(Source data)
------------------------------------------------------------

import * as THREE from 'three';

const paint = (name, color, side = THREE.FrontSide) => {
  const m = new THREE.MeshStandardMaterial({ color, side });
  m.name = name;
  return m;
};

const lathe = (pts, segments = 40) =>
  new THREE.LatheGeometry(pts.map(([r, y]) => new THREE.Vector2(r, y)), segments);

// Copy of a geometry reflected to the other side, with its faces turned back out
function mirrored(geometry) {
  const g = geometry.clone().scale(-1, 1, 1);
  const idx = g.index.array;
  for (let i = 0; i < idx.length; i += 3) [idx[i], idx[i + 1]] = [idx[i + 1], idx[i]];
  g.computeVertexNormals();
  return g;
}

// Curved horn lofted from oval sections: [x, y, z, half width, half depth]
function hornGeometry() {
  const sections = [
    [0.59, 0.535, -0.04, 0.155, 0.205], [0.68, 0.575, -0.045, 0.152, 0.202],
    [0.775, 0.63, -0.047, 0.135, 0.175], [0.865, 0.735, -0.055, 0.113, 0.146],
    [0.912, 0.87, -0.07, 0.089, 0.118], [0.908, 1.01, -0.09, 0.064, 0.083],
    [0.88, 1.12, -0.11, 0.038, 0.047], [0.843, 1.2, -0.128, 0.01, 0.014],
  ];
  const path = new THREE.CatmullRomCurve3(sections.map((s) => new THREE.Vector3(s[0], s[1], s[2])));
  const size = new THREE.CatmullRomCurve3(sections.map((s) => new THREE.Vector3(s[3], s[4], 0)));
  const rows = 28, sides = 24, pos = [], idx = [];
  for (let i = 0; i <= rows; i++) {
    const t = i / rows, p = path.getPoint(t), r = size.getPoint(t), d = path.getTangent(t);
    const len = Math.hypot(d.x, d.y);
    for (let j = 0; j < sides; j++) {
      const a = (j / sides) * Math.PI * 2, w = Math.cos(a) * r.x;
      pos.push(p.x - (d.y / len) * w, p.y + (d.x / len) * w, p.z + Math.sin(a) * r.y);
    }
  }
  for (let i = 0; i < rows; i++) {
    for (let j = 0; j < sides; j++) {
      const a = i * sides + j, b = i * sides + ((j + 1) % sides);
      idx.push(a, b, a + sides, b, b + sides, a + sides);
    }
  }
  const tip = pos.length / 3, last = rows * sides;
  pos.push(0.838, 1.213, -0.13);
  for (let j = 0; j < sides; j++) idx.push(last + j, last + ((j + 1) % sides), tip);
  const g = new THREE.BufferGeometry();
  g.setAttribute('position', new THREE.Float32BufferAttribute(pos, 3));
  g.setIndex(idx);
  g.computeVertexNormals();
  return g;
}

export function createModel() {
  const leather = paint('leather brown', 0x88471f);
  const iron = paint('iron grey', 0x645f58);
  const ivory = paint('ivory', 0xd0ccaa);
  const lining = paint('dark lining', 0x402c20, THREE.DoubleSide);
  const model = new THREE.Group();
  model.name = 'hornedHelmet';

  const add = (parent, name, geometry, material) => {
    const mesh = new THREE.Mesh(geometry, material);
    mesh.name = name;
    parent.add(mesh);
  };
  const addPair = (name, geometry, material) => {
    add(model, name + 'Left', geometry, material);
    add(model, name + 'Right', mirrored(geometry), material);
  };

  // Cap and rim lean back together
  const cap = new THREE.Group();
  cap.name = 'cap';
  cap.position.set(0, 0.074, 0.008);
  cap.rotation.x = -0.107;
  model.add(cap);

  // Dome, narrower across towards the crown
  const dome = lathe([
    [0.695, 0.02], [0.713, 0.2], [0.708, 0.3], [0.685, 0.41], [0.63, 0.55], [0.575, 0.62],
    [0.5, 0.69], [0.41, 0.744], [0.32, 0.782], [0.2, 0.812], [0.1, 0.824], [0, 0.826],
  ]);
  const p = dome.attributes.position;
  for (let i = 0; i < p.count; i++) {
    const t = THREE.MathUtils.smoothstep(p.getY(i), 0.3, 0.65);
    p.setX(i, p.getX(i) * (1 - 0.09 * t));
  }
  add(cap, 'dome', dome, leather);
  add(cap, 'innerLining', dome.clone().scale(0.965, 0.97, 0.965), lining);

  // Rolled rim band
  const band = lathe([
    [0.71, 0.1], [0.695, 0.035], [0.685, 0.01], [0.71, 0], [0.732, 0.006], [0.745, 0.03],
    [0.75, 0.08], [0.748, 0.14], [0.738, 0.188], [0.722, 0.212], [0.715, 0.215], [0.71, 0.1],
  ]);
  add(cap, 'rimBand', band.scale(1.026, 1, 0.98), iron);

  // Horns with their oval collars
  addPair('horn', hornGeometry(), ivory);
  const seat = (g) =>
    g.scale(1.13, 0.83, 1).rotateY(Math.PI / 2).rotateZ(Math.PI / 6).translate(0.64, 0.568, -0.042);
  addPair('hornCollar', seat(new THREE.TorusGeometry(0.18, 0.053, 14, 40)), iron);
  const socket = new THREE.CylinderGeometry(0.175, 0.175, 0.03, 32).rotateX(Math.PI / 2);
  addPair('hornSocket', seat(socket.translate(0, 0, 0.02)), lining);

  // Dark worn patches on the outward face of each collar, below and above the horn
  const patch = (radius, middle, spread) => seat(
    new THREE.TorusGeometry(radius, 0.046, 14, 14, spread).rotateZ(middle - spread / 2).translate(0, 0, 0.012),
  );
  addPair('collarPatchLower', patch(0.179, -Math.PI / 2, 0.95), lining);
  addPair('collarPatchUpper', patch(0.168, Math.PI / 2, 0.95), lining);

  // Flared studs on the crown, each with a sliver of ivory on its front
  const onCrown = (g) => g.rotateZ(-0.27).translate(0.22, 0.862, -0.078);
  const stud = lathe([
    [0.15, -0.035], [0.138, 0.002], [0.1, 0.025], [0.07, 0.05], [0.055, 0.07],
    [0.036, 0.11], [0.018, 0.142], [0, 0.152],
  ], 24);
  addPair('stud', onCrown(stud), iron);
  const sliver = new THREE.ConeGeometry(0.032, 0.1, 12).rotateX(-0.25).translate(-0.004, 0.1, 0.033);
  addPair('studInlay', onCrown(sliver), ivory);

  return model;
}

------------------------------------------------------------

Would you print, exactly as written, every line above from the one holding "mesh.name = name;" through the one holding "add(cap, 'dome', dome, leather);", with both included and no other lines?

## Solution to the exercise
    mesh.name = name;
    parent.add(mesh);
  };
  const addPair = (name, geometry, material) => {
    add(model, name + 'Left', geometry, material);
    add(model, name + 'Right', mirrored(geometry), material);
  };

  // Cap and rim lean back together
  const cap = new THREE.Group();
  cap.name = 'cap';
  cap.position.set(0, 0.074, 0.008);
  cap.rotation.x = -0.107;
  model.add(cap);

  // Dome, narrower across towards the crown
  const dome = lathe([
    [0.695, 0.02], [0.713, 0.2], [0.708, 0.3], [0.685, 0.41], [0.63, 0.55], [0.575, 0.62],
    [0.5, 0.69], [0.41, 0.744], [0.32, 0.782], [0.2, 0.812], [0.1, 0.824], [0, 0.826],
  ]);
  const p = dome.attributes.position;
  for (let i = 0; i < p.count; i++) {
    const t = THREE.MathUtils.smoothstep(p.getY(i), 0.3, 0.65);
    p.setX(i, p.getX(i) * (1 - 0.09 * t));
  }
  add(cap, 'dome', dome, leather);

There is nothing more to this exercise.